Single-Grain Optically Stimulated Luminescence Dating Of Prehistoric Ceramics From The Greater Yellowstone Area, Wyoming, Usa

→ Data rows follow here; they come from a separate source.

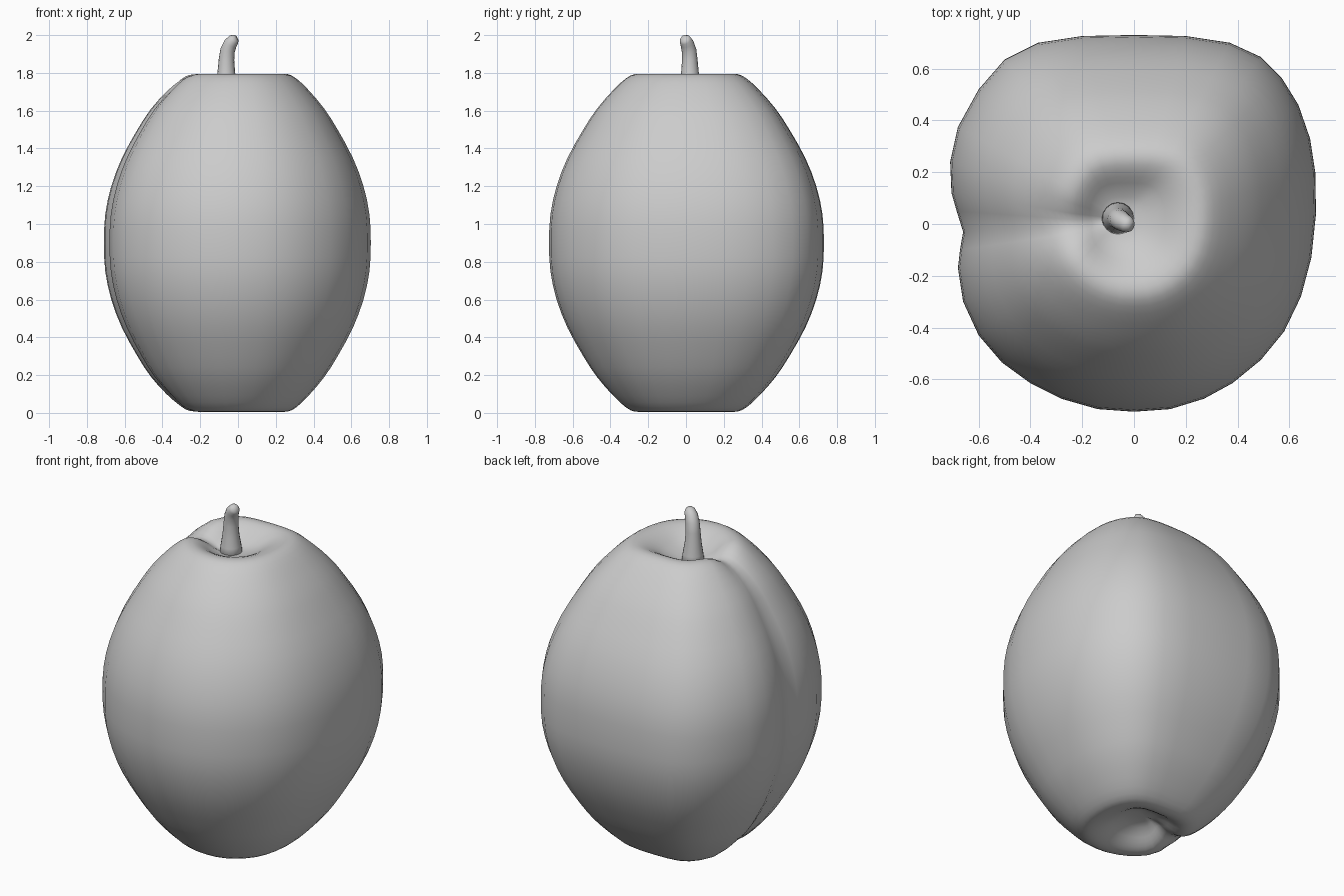
import bpy, bmesh, math
from mathutils import Vector

if "Cube" in bpy.data.objects:
    bpy.data.objects.remove(bpy.data.objects["Cube"])

# cross-section at the widest height (rounded square, notch at -x)
outline = [(0, -.725), (.14, -.715), (.27, -.675), (.38, -.615), (.49, -.525), (.58, -.415),
           (.645, -.28), (.685, -.13), (.703, .04), (.7, .2), (.68, .33), (.635, .46),
           (.57, .565), (.49, .645), (.37, .7), (.2, .726), (0, .73), (-.2, .726), (-.37, .7),
           (-.5, .635), (-.6, .52), (-.68, .375), (-.71, .24), (-.705, .12), (-.685, .05),
           (-.66, -.03), (-.672, -.1), (-.68, -.17), (-.66, -.3), (-.6, -.43), (-.51, -.535),
           (-.4, -.615), (-.28, -.675), (-.14, -.715)]
# upper half profile: (scale, height); lower half is its mirror
half = [(1, .9), (.99, 1.05), (.945, 1.2), (.865, 1.35), (.75, 1.5), (.65, 1.61), (.53, 1.71),
        (.44, 1.77), (.375, 1.793), (.31, 1.79), (.24, 1.765), (.17, 1.73), (.09, 1.705)]
profile = [(s, 1.8 - z, -1) for s, z in half[:0:-1]] + [(s, z, 1) for s, z in half]


def catmull(a, b, c, d, t):
    return .5 * (2 * b + (c - a) * t + (2 * a - 5 * b + 4 * c - d) * t * t + (3 * b - a - 3 * c + d) * t ** 3)


def refine(pts):
    out = []
    for i in range(len(pts) - 1):
        q = [pts[max(0, min(len(pts) - 1, i + k))] for k in (-1, 0, 1, 2)]
        for t in (0, .5):
            out.append(tuple(catmull(*[p[k] for p in q], t) for k in range(2)))
    return out + [pts[-1][:2]]


# fruit body with dimples at both ends and a groove joining them
bm = bmesh.new()
rings = []
for s, z in refine(profile):
    side = 1 if z > .9 else -1
    inner = max(0, 1 - s / .35)
    ring = []
    for x, y in outline:
        a = math.atan2(y, -x)
        g = math.exp(-(a / .3) ** 2)
        near = math.exp(-((s - .34) / .2) ** 2)
        ring.append(bm.verts.new((x * s - .06 * inner, y * s + .02 * inner,
                                  z - side * .06 * g * near)))
    rings.append(ring)
n = len(outline)
for lo, hi in zip(rings, rings[1:]):
    for i in range(n):
        j = (i + 1) % n
        bm.faces.new((lo[i], lo[j], hi[j], hi[i]))
for ring, z in ((rings[0], .1), (rings[-1], 1.7)):
    c = bm.verts.new((-.06, .02, z))
    for i in range(n):
        bm.faces.new((ring[i], ring[(i + 1) % n], c))
bmesh.ops.recalc_face_normals(bm, faces=bm.faces)
for f in bm.faces:
    f.smooth = True
me = bpy.data.meshes.new("fruit_body")
bm.to_mesh(me)
bm.free()
body = bpy.data.objects.new("fruit_body", me)
bpy.context.collection.objects.link(body)

# stem: tapered tube bending to +x at the tip
path = [(-.062, .022, 1.67, .066), (-.062, .022, 1.74, .057), (-.062, .021, 1.8, .047),
        (-.061, .02, 1.87, .041), (-.055, .016, 1.92, .039), (-.04, .006, 1.955, .036),
        (-.022, -.004, 1.975, .031), (-.009, -.01, 1.982, .02)]
bm = bmesh.new()
rings = []
for i, p in enumerate(path):
    d = (Vector(path[min(i + 1, len(path) - 1)][:3]) - Vector(path[max(i - 1, 0)][:3])).normalized()
    u = Vector((0, 1, 0)).cross(d).normalized()
    v = d.cross(u)
    rings.append([bm.verts.new(Vector(p[:3]) + p[3] * (u * math.cos(k * math.pi / 8) + v * math.sin(k * math.pi / 8)))
                  for k in range(16)])
for lo, hi in zip(rings, rings[1:]):
    for i in range(16):
        j = (i + 1) % 16
        bm.faces.new((lo[i], lo[j], hi[j], hi[i]))
bm.faces.new(rings[0][::-1])
bm.faces.new(rings[-1])
for f in bm.faces:
    f.smooth = True
me = bpy.data.meshes.new("stem")
bm.to_mesh(me)
bm.free()
stem = bpy.data.objects.new("stem", me)
bpy.context.collection.objects.link(stem)
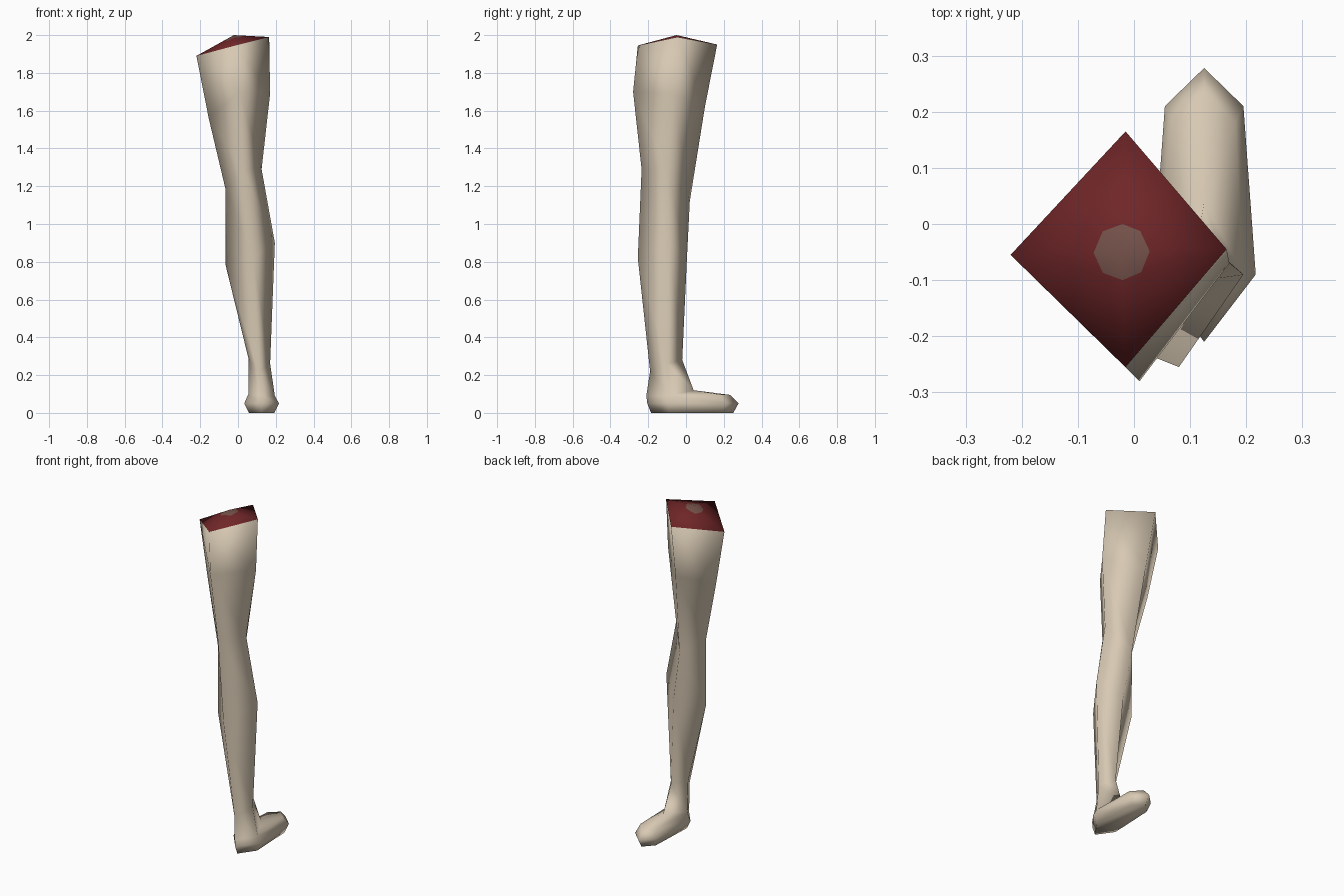
import bpy, bmesh
from mathutils import Vector

if "Cube" in bpy.data.objects:
    bpy.data.objects.remove(bpy.data.objects["Cube"])


def material(name, rgb):
    m = bpy.data.materials.new(name)
    m.diffuse_color = (*rgb, 1)
    m.use_nodes = True
    m.node_tree.nodes["Principled BSDF"].inputs["Base Color"].default_value = m.diffuse_color
    return m


SKIN, FLESH, BONE = 0, 1, 2
mats = [material("pale skin", (0.68, 0.58, 0.45)),
        material("dark red flesh", (0.16, 0.019, 0.021)),
        material("dull bone", (0.18, 0.085, 0.07))]

# Four-sided leg sections, top to ankle: inner side, calf side, outer side, shin side
SECTIONS = [
    [(-0.22, -0.055, 1.89), (-0.015, -0.255, 1.945), (0.165, -0.045, 1.99), (-0.015, 0.165, 1.95)],
    [(-0.155, -0.07, 1.56), (0.01, -0.28, 1.70), (0.17, -0.07, 1.69), (0.0, 0.10, 1.62)],
    [(-0.065, -0.10, 1.18), (0.03, -0.235, 1.29), (0.125, -0.10, 1.29), (0.03, 0.02, 1.12)],
    [(-0.065, -0.10, 0.78), (0.08, -0.255, 0.82), (0.195, -0.09, 0.90), (0.08, 0.005, 0.82)],
    [(0.055, -0.10, 0.29), (0.11, -0.19, 0.22), (0.17, -0.10, 0.26), (0.115, -0.02, 0.28)],
    [(0.055, -0.09, 0.10), (0.125, -0.21, 0.09), (0.195, -0.09, 0.09), (0.125, 0.04, 0.12)],
]

bm = bmesh.new()


def face(verts, mat=SKIN):
    f = bm.faces.new(verts)
    f.material_index = mat
    f.smooth = True


def bridge(a, b):
    n = len(a)
    for i in range(n):
        j = (i + 1) % n
        face([a[i], a[j], b[j], b[i]])


# Thigh, knee, calf and ankle
rings = [[bm.verts.new(p) for p in s] for s in SECTIONS]
for a, b in zip(rings, rings[1:]):
    bridge(a, b)


# Foot: six-sided outlines, starting at the heel and running round by the outer side
def outline(heel_y, half_ankle, half_toe, toe_side_y, toe_y, z):
    c = 0.125
    return [bm.verts.new((c + x, y, z)) for x, y in (
        (0, heel_y), (half_ankle, -0.09), (half_toe, toe_side_y),
        (0, toe_y), (-half_toe, toe_side_y), (-half_ankle, -0.09))]


inner, heel, outer, instep = rings[-1]
toes = [bm.verts.new(p) for p in ((0.18, 0.18, 0.097), (0.125, 0.235, 0.095), (0.07, 0.18, 0.097))]
top = [heel, outer, *toes, inner]
mid = outline(-0.205, 0.092, 0.07, 0.21, 0.278, 0.05)
sole = outline(-0.185, 0.067, 0.055, 0.19, 0.25, 0.0)
face([instep, outer, toes[0], toes[1]])
face([instep, toes[1], toes[2], inner])
bridge(top, mid)
bridge(mid, sole)
face(sole)

# Cut end of the thigh: shallow flesh pyramid with an eight-sided bone inset
corners = rings[0]
centre = bm.verts.new((-0.022, -0.05, 2.0))
bone = []
for i in range(4):
    a, b = corners[i].co, corners[(i + 1) % 4].co
    for target in (a, (a + b) / 2):
        d = target - centre.co
        r = 0.05 / Vector((d.x, d.y)).length
        bone.append(bm.verts.new(centre.co + d * r))
for i in range(8):
    face([centre, bone[i], bone[(i + 1) % 8]], BONE)
for i in range(4):
    p, m, q = bone[2 * i], bone[2 * i + 1], bone[(2 * i + 2) % 8]
    a, b = corners[i], corners[(i + 1) % 4]
    face([a, m, p], FLESH)
    face([a, b, m], FLESH)
    face([b, q, m], FLESH)

bmesh.ops.recalc_face_normals(bm, faces=bm.faces)
mesh = bpy.data.meshes.new("leg")
bm.to_mesh(mesh)
bm.free()
for m in mats:
    mesh.materials.append(m)
bpy.context.collection.objects.link(bpy.data.objects.new("leg", mesh))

Radiocarbon dates from Late Period (<1500 years>ago) high-altitude sites in northwestern Wyoming have proven problematic due to a pronounced old wood problem, radiocarbon calibration issues, and limited reliable dating contexts resulting from wildfires. As a consequence, site and regional chronologies prove difficult to build. However, the presence of Intermountain Ware ceramic vessels at such sites provides an opportunity to directly date occupations with optically stimulated luminescence (OSL). The quartz-rich temper of sherds recovered from four sites in the Greater Yellowstone Ecosystem lends itself to single-grain OSL analysis. Resulting luminescence ages provide an age for when vessels were fired and, given assumed brief use-life, when sites were likely occupied. As three of the four sites in this study were discovered after recent wildfires, single-grain dating provides potential mitigation for grains reset as a result of fire exposure. Single-grain methods allow thermally reset grains to be identified and removed from contributing to the final age estimate. Additionally, sherds recovered with charred organic food residue allows for direct comparisons between radiocarbon and single-grain ages. Preliminary results indicate excellent potential for developing a regional chronology for high-altitude occupation through the application and refinement of OSL dating to prehistoric Intermountain Ware sherds.